--- ACTIVITY ---
I need the number of lines in the data that contain the word "faces", and nothing beyond it.
___
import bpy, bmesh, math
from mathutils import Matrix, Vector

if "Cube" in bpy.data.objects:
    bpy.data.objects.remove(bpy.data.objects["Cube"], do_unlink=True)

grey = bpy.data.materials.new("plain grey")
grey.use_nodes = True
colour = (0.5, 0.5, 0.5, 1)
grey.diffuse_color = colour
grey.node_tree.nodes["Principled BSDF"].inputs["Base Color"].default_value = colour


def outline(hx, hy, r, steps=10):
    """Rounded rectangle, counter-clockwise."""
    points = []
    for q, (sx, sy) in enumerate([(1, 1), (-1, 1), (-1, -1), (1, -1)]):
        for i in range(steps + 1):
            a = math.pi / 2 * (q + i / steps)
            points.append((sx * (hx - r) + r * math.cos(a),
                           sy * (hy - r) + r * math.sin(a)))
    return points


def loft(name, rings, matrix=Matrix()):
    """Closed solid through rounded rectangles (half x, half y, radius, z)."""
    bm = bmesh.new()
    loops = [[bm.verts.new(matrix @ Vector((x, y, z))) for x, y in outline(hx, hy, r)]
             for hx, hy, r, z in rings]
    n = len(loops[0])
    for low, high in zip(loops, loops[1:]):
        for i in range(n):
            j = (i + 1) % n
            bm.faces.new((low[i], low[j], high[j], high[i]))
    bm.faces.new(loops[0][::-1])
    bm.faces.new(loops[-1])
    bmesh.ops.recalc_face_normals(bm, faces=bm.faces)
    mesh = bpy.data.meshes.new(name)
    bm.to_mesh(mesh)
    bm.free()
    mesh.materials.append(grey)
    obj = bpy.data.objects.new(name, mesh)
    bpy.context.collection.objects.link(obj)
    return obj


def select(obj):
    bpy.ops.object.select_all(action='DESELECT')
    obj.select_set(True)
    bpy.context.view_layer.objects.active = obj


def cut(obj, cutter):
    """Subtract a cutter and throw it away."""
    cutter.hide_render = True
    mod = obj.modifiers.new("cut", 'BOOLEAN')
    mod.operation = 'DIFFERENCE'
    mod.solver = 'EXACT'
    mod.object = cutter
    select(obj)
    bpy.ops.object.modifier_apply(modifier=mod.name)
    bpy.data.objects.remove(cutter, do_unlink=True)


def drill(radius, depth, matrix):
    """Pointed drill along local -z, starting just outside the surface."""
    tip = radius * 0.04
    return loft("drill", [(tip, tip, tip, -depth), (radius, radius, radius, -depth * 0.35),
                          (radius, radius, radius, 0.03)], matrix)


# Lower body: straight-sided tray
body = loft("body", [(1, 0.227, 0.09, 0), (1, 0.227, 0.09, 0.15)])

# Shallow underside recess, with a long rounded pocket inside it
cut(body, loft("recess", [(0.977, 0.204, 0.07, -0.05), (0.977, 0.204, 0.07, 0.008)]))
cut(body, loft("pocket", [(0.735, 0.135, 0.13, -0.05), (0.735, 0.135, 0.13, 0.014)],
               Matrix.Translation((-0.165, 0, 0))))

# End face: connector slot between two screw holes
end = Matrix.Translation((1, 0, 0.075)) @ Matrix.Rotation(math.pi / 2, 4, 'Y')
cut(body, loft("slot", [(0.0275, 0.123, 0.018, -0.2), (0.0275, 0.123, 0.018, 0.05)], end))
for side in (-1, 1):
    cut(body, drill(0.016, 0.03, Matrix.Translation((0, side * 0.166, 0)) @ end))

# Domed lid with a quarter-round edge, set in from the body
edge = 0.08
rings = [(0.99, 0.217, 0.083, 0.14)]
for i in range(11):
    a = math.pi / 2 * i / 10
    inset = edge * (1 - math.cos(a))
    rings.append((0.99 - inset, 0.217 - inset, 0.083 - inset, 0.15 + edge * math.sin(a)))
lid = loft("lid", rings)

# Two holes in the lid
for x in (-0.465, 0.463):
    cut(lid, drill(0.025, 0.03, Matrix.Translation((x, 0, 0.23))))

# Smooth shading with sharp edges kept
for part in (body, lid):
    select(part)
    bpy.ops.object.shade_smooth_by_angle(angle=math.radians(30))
___
--- TASK SOLUTION ---
4